On February 27th, three days after Russia’s invasion of Ukraine, Germany’s Chancellor Olaf Scholz announced a „watershed moment” („Zeitenwende”) for the country’s military. Historically conflict-averse and even unwilling to export weapons if there was a chance they might be used by anyone, Germany would now reinvent itself as a military power. The armed forces would receive 100 billion Euros to boost their combat power, modernize their equipment and increase their manpower. 

Much has been written about the financial aspect: So far, there’s much less than meets the eye. More money isn’t really coming, and if anything, combat power has decreased as a consequence of equipment being given to Ukraine. 

Less has been said about Scholz’ promise to build a larger army of 203.000 soldiers by 2031. It’s not really a new pledge. Such plans date back to the previous government, when Ursula von der Leyen – now head of the EU commission – was Germany’s defense minister. At the time, the aim had been to reach that goal by 2025. Then, 2027. Now, the deadline is 2031. Already, there are signs that there will be either another postponement or a downward revision of planned troop numbers. 

Currently, Germany’s Bundeswehr numbers 183.000 personnel.

Adding another 20.000 won’t be easy for an army of volunteers in a society that doesn’t want to fight. 

Technically, adding 20.000 soldiers within ten years means attracting 22.000 new recruits every year. Every year, around 20.000 soldiers are expected to quit for different reasons (age limit, expiring contracts) and will need to be replaced.

But less and less Germans want to join the army. The number of recruits shrank by 18 percent in 2020, to ca. 16.000. That trend has been exacerbated by the Ukraine war.

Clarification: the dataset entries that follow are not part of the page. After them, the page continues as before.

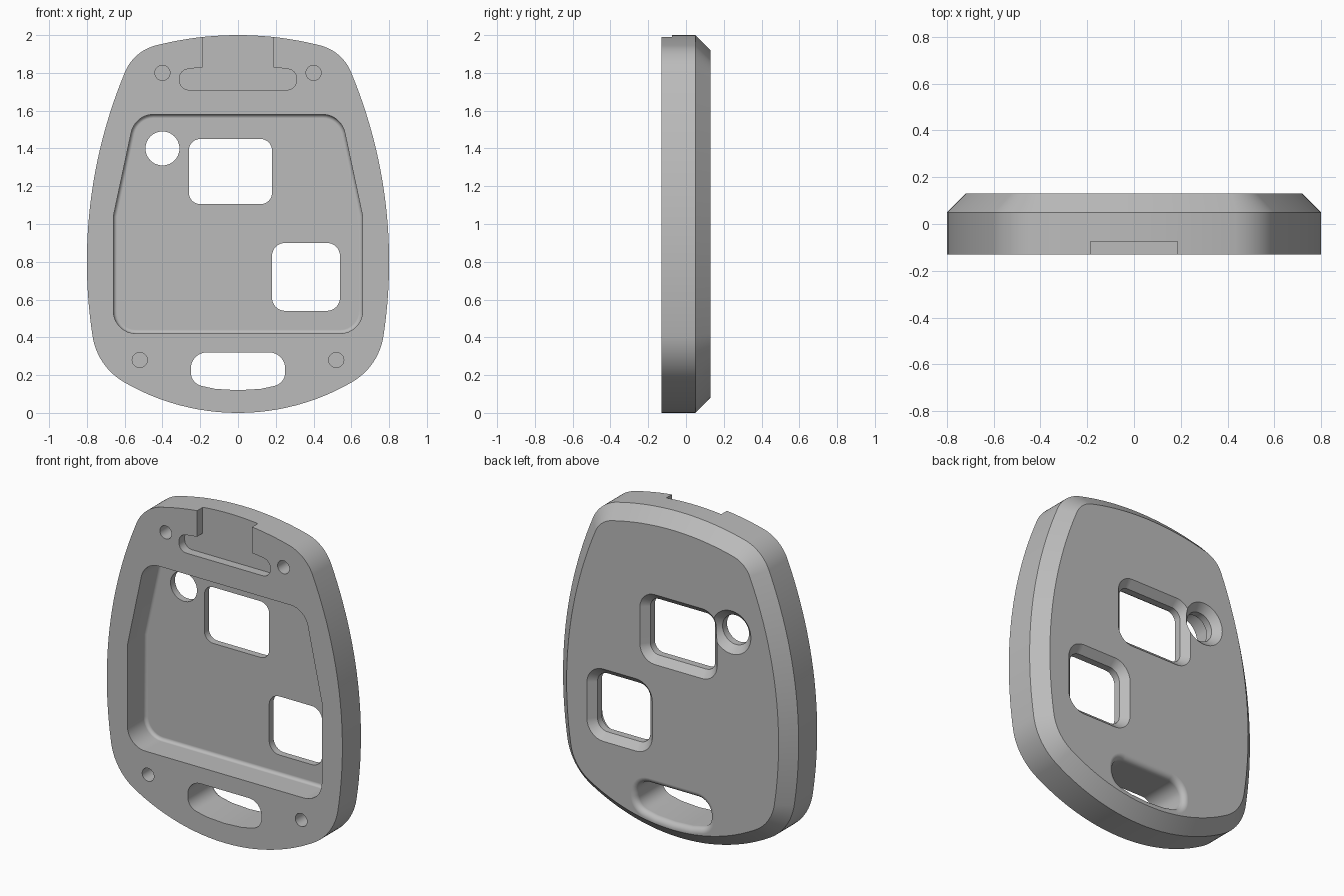
import bpy, bmesh, math
from mathutils import Vector

cube = bpy.data.objects.get("Cube")
if cube:
    bpy.data.objects.remove(cube)

FRONT, CHAMFER, BACK = -0.13, 0.05, 0.13
FLOOR = 0.045      # inner face of the thin back wall

grey = bpy.data.materials.new("plain grey")
grey.use_nodes = True
grey.diffuse_color = (0.5, 0.5, 0.5, 1)
grey.node_tree.nodes["Principled BSDF"].inputs["Base Color"].default_value = (0.5, 0.5, 0.5, 1)


def arc(c, r, a, b, n):
    return [c + r * Vector((math.cos(a + (b - a) * i / n), math.sin(a + (b - a) * i / n)))
            for i in range(n + 1)]


def angle(v):
    return math.atan2(v.y, v.x)


def corner_centre(c1, r1, c2, r2):
    """Right-hand crossing of two circles: centre of a tangent corner."""
    d = c2 - c1
    a = (r1 * r1 - r2 * r2 + d.length_squared) / (2 * d.length)
    h = math.sqrt(r1 * r1 - a * a)
    u = d.normalized()
    side = Vector((-u.y, u.x)) * h
    return max(c1 + u * a + side, c1 + u * a - side, key=lambda p: p.x)


def body_outline(inset):
    """Bowed sides, top and bottom joined by tangent corner arcs."""
    bottom, side, top = Vector((0, 1.2)), Vector((-1.8, 0.8)), Vector((0, 0.24))
    rb, rs, rt, lo, hi = 1.2, 2.6, 1.76, 0.34, 0.24
    cl = corner_centre(bottom, rb - lo, side, rs - lo)
    ch = corner_centre(top, rt - hi, side, rs - hi)
    a1, a2 = angle(cl - bottom), angle(cl - side)
    a3, a4 = angle(ch - side), angle(ch - top)
    half = arc(bottom, rb - inset, -math.pi / 2, a1, 12)
    half += arc(cl, lo - inset, a1, a2, 12)[1:]
    half += arc(side, rs - inset, a2, a3, 24)[1:]
    half += arc(ch, hi - inset, a3, a4, 12)[1:]
    half += arc(top, rt - inset, a4, math.pi / 2, 10)[1:]
    return half + [Vector((-p.x, p.y)) for p in half[-2:0:-1]]


def rounded(corners, n=8):
    """Anticlockwise polygon from (x, z, radius) corners."""
    out = []
    for i, (x, z, r) in enumerate(corners):
        p = Vector((x, z))
        if r == 0:
            out.append(p)
            continue
        u = (Vector(corners[i - 1][:2]) - p).normalized()
        v = (Vector(corners[(i + 1) % len(corners)][:2]) - p).normalized()
        half = u.angle(v) / 2
        c = p + (u + v).normalized() * r / math.sin(half)
        a = angle(p + u * r / math.tan(half) - c)
        out += arc(c, r, a, a + math.pi - 2 * half, n)
    return out


def mirrored(right):
    return rounded(right + [(-x, z, r) for x, z, r in reversed(right) if x])


def box(x0, x1, z0, z1, r):
    return rounded([(x0, z0, r), (x1, z0, r), (x1, z1, r), (x0, z1, r)])


def circle(x, z, r):
    return arc(Vector((x, z)), r, 0, 2 * math.pi, 40)[:-1]


def grow(ring, d):
    out = []
    for i, p in enumerate(ring):
        u = (p - ring[i - 1]).normalized()
        v = (ring[(i + 1) % len(ring)] - p).normalized()
        n = Vector((u.y + v.y, -u.x - v.x)).normalized()
        out.append(p + n * d / max(n.dot(Vector((u.y, -u.x))), 0.3))
    return out


def loft(name, layers):
    """Closed solid through (y, outline) layers of equal point count."""
    bm = bmesh.new()
    rings = [[bm.verts.new((p.x, y, p.y)) for p in ring] for y, ring in layers]
    bm.faces.new(rings[0])
    bm.faces.new(rings[-1])
    for a, b in zip(rings, rings[1:]):
        for i in range(len(a)):
            bm.faces.new((a[i - 1], a[i], b[i], b[i - 1]))
    bmesh.ops.recalc_face_normals(bm, faces=bm.faces)
    mesh = bpy.data.meshes.new(name)
    bm.to_mesh(mesh)
    bm.free()
    mesh.materials.append(grey)
    ob = bpy.data.objects.new(name, mesh)
    bpy.context.collection.objects.link(ob)
    return ob


# Cover plate with a chamfered back
cover = loft("cover_plate", [(FRONT, body_outline(0)), (CHAMFER, body_outline(0)),
                             (BACK, body_outline(0.08))])
cutters = []

# Main pocket with a small fillet at its floor
pocket = mirrored([(0.66, 0.42, 0.12), (0.66, 1.04, 0), (0.545, 1.58, 0.12)])
f = 0.02
layers = [(FRONT - 0.1, pocket)]
for i in range(6):
    t = math.pi / 2 * i / 5
    layers.append((FLOOR - f + f * math.sin(t), grow(pocket, -f * (1 - math.cos(t)))))
cutters.append(loft("pocket_cutter", layers))

# Windows and round hole, countersunk from the back
c = 0.042
for name, ring in (("upper_window", box(-0.26, 0.18, 1.105, 1.45, 0.06)),
                   ("lower_window", box(0.18, 0.54, 0.54, 0.90, 0.07)),
                   ("round_hole", circle(-0.4, 1.4, 0.09))):
    cutters.append(loft(name + "_cutter", [(0, ring), (BACK - c, ring),
                                           (BACK, grow(ring, c)), (BACK + 0.1, grow(ring, c))]))

# Strap slot with a rolled back edge
slot = mirrored([(0, 0.12, 0), (0.12, 0.127, 0), (0.25, 0.155, 0.075), (0.25, 0.32, 0.085)])
f = 0.035
layers = [(FRONT - 0.1, slot)]
for i in range(7):
    t = math.pi / 2 * i / 6
    layers.append((BACK - f + f * math.sin(t), grow(slot, f * (1 - math.cos(t)))))
layers.append((BACK + 0.1, layers[-1][1]))
cutters.append(loft("strap_slot_cutter", layers))

# Shallow T-shaped recess open at the top edge
recess = mirrored([(0.31, 1.71, 0.05), (0.31, 1.815, 0.05), (0.187, 1.83, 0), (0.187, 2.1, 0)])
cutters.append(loft("top_recess_cutter", [(FRONT - 0.1, recess), (-0.075, recess)]))

# Blind screw holes
for side in (-1, 1):
    for x, z in ((0.4, 1.8), (0.52, 0.28)):
        ring = circle(side * x, z, 0.04)
        cutters.append(loft("screw_hole_cutter", [(FRONT - 0.1, ring), (0.02, ring)]))

# Cut everything out, then shade
bpy.ops.object.select_all(action='DESELECT')
bpy.context.view_layer.objects.active = cover
cover.select_set(True)
for cutter in cutters:
    mod = cover.modifiers.new("cut", 'BOOLEAN')
    mod.operation, mod.solver, mod.object = 'DIFFERENCE', 'EXACT', cutter
    bpy.ops.object.modifier_apply(modifier=mod.name)
    bpy.data.objects.remove(cutter)
bpy.ops.object.shade_smooth_by_angle(angle=math.radians(25))
weighted = cover.modifiers.new("clean_shading", 'WEIGHTED_NORMAL')
weighted.keep_sharp = True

At the same time, more and more active soldiers want to get out of their contracts. The number of „Kriegsdienstverweigerer” requests (objectors of conscience) increased fivefold in 2022, compared to the previous year (950 instead of 200). That’s not a large number, but worryingly, soldiers who request to be released from service often argue that they „didn’t expect a war” when they joined the army. It’s a bit like applying for a job as a firefighter and then saying you didn’t know that the job included fighting actual fires. 

That attitude is symptomatic of a society where only 18 percent of citizens say they would be ready to defend their country. In Europe, that is the lowest value for any country except the Netherlands (15 per cent). In comparison, half of Hungarian respondents say they would surely or probably fight, including a very high proportion of women (44 percent).

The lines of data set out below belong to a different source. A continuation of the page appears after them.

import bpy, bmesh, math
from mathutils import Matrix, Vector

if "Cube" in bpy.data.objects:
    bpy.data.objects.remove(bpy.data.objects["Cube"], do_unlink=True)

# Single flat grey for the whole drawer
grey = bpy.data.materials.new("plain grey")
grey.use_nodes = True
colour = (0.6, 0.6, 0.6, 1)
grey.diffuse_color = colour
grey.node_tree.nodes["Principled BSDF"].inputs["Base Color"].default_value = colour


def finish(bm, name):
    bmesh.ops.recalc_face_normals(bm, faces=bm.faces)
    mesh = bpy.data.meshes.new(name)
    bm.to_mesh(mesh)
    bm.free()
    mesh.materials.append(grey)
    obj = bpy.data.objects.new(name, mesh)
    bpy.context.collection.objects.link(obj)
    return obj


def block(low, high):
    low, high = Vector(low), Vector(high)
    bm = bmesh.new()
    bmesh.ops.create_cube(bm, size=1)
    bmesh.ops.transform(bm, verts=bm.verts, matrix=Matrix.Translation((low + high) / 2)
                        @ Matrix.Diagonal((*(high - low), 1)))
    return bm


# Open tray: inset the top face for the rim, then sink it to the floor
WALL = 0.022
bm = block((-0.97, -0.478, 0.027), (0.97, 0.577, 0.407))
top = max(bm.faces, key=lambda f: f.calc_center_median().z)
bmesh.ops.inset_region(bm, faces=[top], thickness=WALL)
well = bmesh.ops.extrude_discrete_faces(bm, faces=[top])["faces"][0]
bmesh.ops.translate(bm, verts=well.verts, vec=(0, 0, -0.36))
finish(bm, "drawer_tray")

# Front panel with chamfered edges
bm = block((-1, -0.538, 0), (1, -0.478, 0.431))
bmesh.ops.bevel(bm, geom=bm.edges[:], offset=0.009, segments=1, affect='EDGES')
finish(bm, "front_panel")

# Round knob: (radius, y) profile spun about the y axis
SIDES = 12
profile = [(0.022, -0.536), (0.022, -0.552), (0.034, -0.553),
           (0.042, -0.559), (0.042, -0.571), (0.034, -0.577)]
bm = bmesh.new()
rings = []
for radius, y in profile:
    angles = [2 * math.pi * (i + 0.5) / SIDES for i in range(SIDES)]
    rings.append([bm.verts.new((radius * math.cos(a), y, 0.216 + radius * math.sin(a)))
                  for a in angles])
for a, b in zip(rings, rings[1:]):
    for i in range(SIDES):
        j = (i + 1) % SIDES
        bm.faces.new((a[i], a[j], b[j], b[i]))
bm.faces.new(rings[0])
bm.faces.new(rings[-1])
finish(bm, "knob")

It is even more telling that „objection of conscience” even exists as an option in a country that abolished compulsory military service in 2011. No-one can be forced to join the army. The only way to get in is to truly want to get in. You need to apply for the job and, if found eligible after tests and a job interview, be accepted. Asking yourself whether your conscience will allow you to be a soldier should logically be part of anyone’s decisionmaking process beforethey apply. Or at least, before they accept. „Soldier” is a profession with a straightforward job description, after all.

Except that is not at all how the Bundeswehr has been describing the job. The lack of combat morale is (also) the result of a recruiting strategy that has focused on describing the Bundeswehr as a „modern employer” with all kinds of benefits and amenities, rather than a workplace where you may have to kill, and risk being killed, to defend your country. Now soldiers begin to realize that in case of a war, the army will not be a workplace where home office is an option. 

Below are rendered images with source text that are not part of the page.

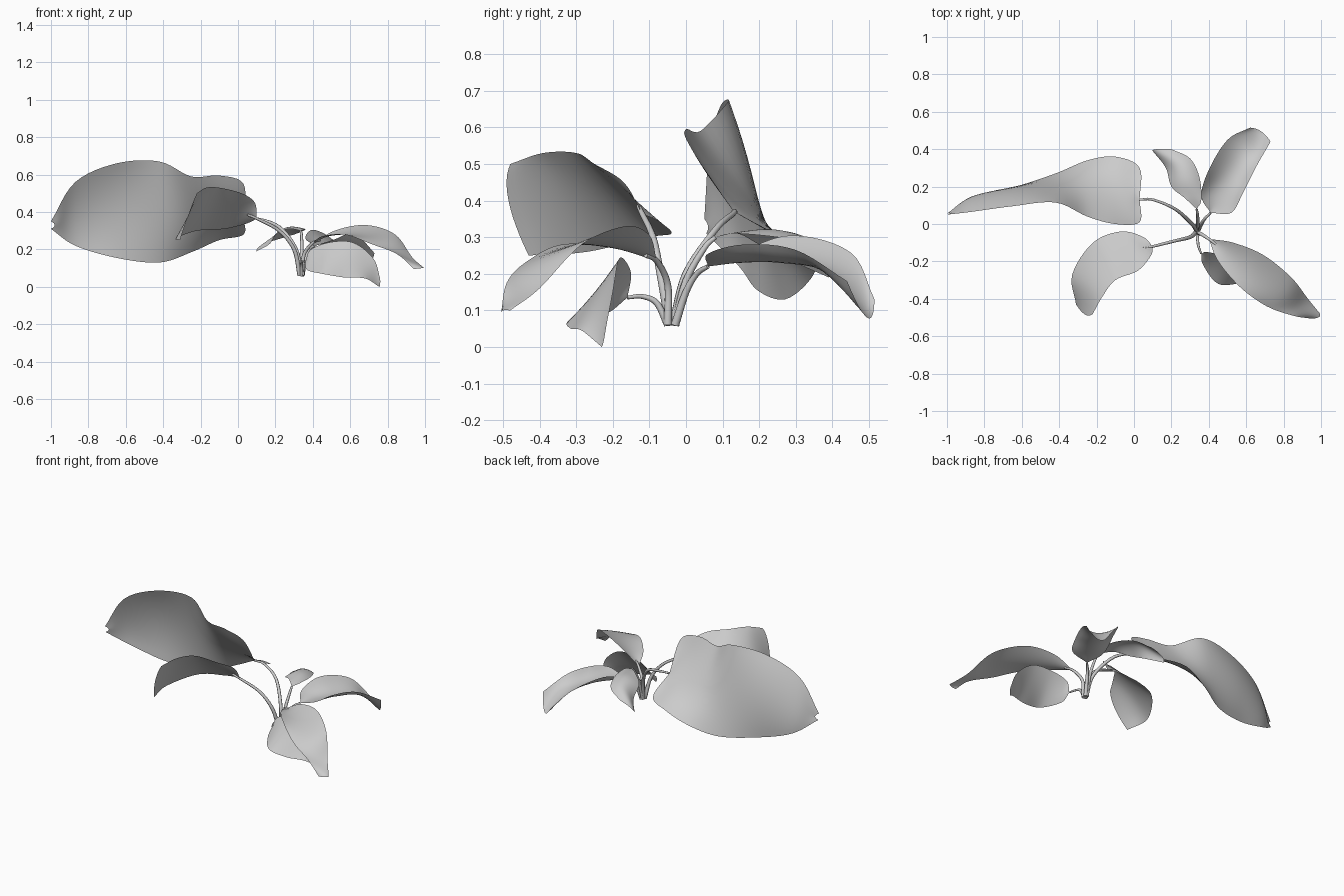
import bpy, bmesh
from mathutils import Vector


def spline(points, steps):
    """Smooth path passing through the given points."""
    p = [Vector(q) for q in points]
    p = [2 * p[0] - p[1]] + p + [2 * p[-1] - p[-2]]
    out = []
    for i in range(1, len(p) - 2):
        a, b, c, d = p[i - 1:i + 3]
        for k in range(steps):
            t = k / steps
            out.append(0.5 * (2 * b + (c - a) * t + (2 * a - 5 * b + 4 * c - d) * t * t
                              + (3 * b - a - 3 * c + d) * t ** 3))
    return out + [p[-2]]


def leaf(name, edge_a, mid, edge_b, across=12, steps=6):
    """Curved blade lofted between two edges and a midrib."""
    rows = zip(spline(edge_a, steps), spline(mid, steps), spline(edge_b, steps))
    bm = bmesh.new()
    grid = []
    for a, m, b in rows:
        row = []
        for k in range(across + 1):
            t = 2 * k / across - 1
            row.append(bm.verts.new(a * t * (t - 1) / 2 + m * (1 - t * t) + b * t * (t + 1) / 2))
        grid.append(row)
    for r, s in zip(grid, grid[1:]):
        for k in range(across):
            bm.faces.new((r[k], r[k + 1], s[k + 1], s[k])).smooth = True
    bmesh.ops.remove_doubles(bm, verts=bm.verts, dist=0.0005)
    mesh = bpy.data.meshes.new(name)
    bm.to_mesh(mesh)
    bm.free()
    bpy.context.collection.objects.link(bpy.data.objects.new(name, mesh))


def stem(name, points, r0=0.012, r1=0.006):
    """Tapered round stalk."""
    path = spline(points, 6)
    cu = bpy.data.curves.new(name, 'CURVE')
    cu.dimensions = '3D'
    cu.bevel_depth = 1
    cu.bevel_resolution = 2
    cu.use_fill_caps = True
    sp = cu.splines.new('POLY')
    sp.points.add(len(path) - 1)
    for i, (pt, co) in enumerate(zip(sp.points, path)):
        pt.co = (*co, 1)
        pt.radius = r0 + (r1 - r0) * i / (len(path) - 1)
    sp.use_smooth = True
    bpy.context.collection.objects.link(bpy.data.objects.new(name, cu))


# Large left leaf
base = (.03, .13, .37)
leaf("large_left_leaf",
     [base, (.03, .01, .55), (-.1, .0, .595), (-.25, .04, .59), (-.42, .115, .67), (-.65, .095, .66), (-.87, .065, .56), (-1, .05, .35)],
     [base, (-.02, .135, .385), (-.1, .15, .39), (-.25, .17, .405), (-.42, .19, .43), (-.65, .18, .42), (-.87, .13, .38), (-.98, .06, .33)],
     [base, (.03, .30, .28), (-.1, .36, .25), (-.25, .34, .185), (-.42, .27, .13), (-.65, .195, .155), (-.87, .145, .22), (-1, .055, .31)])
stem("large_left_stem", [(.335, -.035, .06), (.31, .0, .2), (.22, .08, .32), (.1, .13, .365), base])

# Front left leaf
base = (.1, -.12, .365)
leaf("front_left_leaf",
     [base, (.09, -.17, .45), (.02, -.25, .5), (-.1, -.30, .53), (-.17, -.39, .53), (-.22, -.48, .5)],
     [base, (.06, -.13, .39), (-.01, -.15, .41), (-.14, -.21, .43), (-.23, -.33, .43), (-.26, -.485, .40)],
     [base, (.05, -.07, .34), (-.07, -.04, .31), (-.22, -.1, .3), (-.33, -.27, .26), (-.31, -.43, .25)])
stem("front_left_stem", [(.33, -.045, .06), (.3, -.07, .2), (.22, -.09, .3), base, (.05, -.13, .385)])

# Long front right leaf, channelled with a raised back edge
base = (.4, -.08, .235)
leaf("front_right_leaf",
     [base, (.53, -.1, .305), (.69, -.165, .33), (.84, -.285, .28), (.93, -.4, .16), (.995, -.48, .1)],
     [base, (.5, -.16, .275), (.64, -.27, .285), (.80, -.375, .25), (.90, -.44, .16), (.985, -.5, .1)],
     [base, (.45, -.2, .27), (.57, -.34, .28), (.71, -.44, .23), (.85, -.49, .175), (.94, -.505, .095)])
stem("front_right_stem", [(.345, -.05, .06), (.352, -.05, .17), base, (.44, -.11, .25)])

# Back right leaf, channelled with both edges raised
base = (.41, .06, .22)
leaf("back_right_leaf",
     [base, (.36, .15, .26), (.40, .29, .305), (.5, .45, .258), (.62, .515, .13)],
     [base, (.45, .15, .23), (.52, .27, .23), (.6, .40, .20), (.68, .495, .08)],
     [base, (.52, .06, .255), (.58, .16, .28), (.65, .30, .265), (.73, .44, .18)])
stem("back_right_stem", [(.345, -.03, .06), (.36, 0, .15), (.38, .03, .2), base])

# Back leaf
base = (.335, .08, .30)
leaf("back_leaf",
     [base, (.27, .14, .31), (.2, .2, .28), (.17, .30, .23), (.1, .39, .19)],
     [base, (.31, .15, .315), (.27, .24, .32), (.22, .33, .29), (.12, .40, .22)],
     [base, (.36, .13, .31), (.35, .25, .30), (.3, .35, .28), (.2, .40, .25)])
stem("back_stem", [(.335, -.03, .06), (.34, 0, .18), (.34, .05, .27), base])

# Low front leaf
base = (.36, -.16, .135)
leaf("low_front_leaf",
     [base, (.39, -.15, .2), (.5, -.17, .24), (.62, -.185, .235), (.725, -.2, .15), (.76, -.22, .045)],
     [base, (.39, -.19, .145), (.48, -.24, .155), (.59, -.25, .14), (.69, -.245, .09), (.76, -.225, .015)],
     [base, (.37, -.22, .09), (.45, -.32, .07), (.57, -.315, .05), (.68, -.285, .045), (.755, -.23, .0)])
stem("low_front_stem", [(.34, -.05, .06), (.34, -.08, .12), (.345, -.12, .138), base], .01, .005)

Parallel to all this, Olaf Scholz’ leftwing government has focused on weeding out soldiers who are thought to be „rightwing”, including spying on what they say in online chats. Some opinion polls  show that conservatives and citizens with a rightwing worldview are more willing to defend their country than liberals. That’s certainly true for Hungary, but even liberal and/or leftwing Hungarians would be more than twice as likely to fight than Germans on average.

Then there is the demographic problem. Germany’s society is ageing. There are less and less men of military age.  For this reason, but also to improve its public image in an ever more ethnically mixed society, the Bundeswehr has actively sought to increase the number of soldiers with a non-German ethnic background. By 2016, 26 percent of privates (simple soldiers) already had at least one parent who was not born a German citizen. The ratio is much lower for officers (seven percent). Most of these soldiers with a „migrant background” come from Russian-German families. In 2019, the defense ministry also estimated that around 3000 soldiers were Muslims.

But none of this has been enough to boost troop strength. 

Beyond finding enough soldiers, the question is whether they would be willing to defend their country in case of a war. Germany has mismanaged and weakened its armed forces for decades. 

There is strong support in German society for defending Ukraine. In January 2023, 41 percent of respondents said the level of German arms sales and donations to Ukraine was satisfying, another 25 percent said more was needed. But – as indicated earlier – only 18 percent of citizens say they would fight for their own country.

The remaining 82 percent seem to hope that someone else would defend them.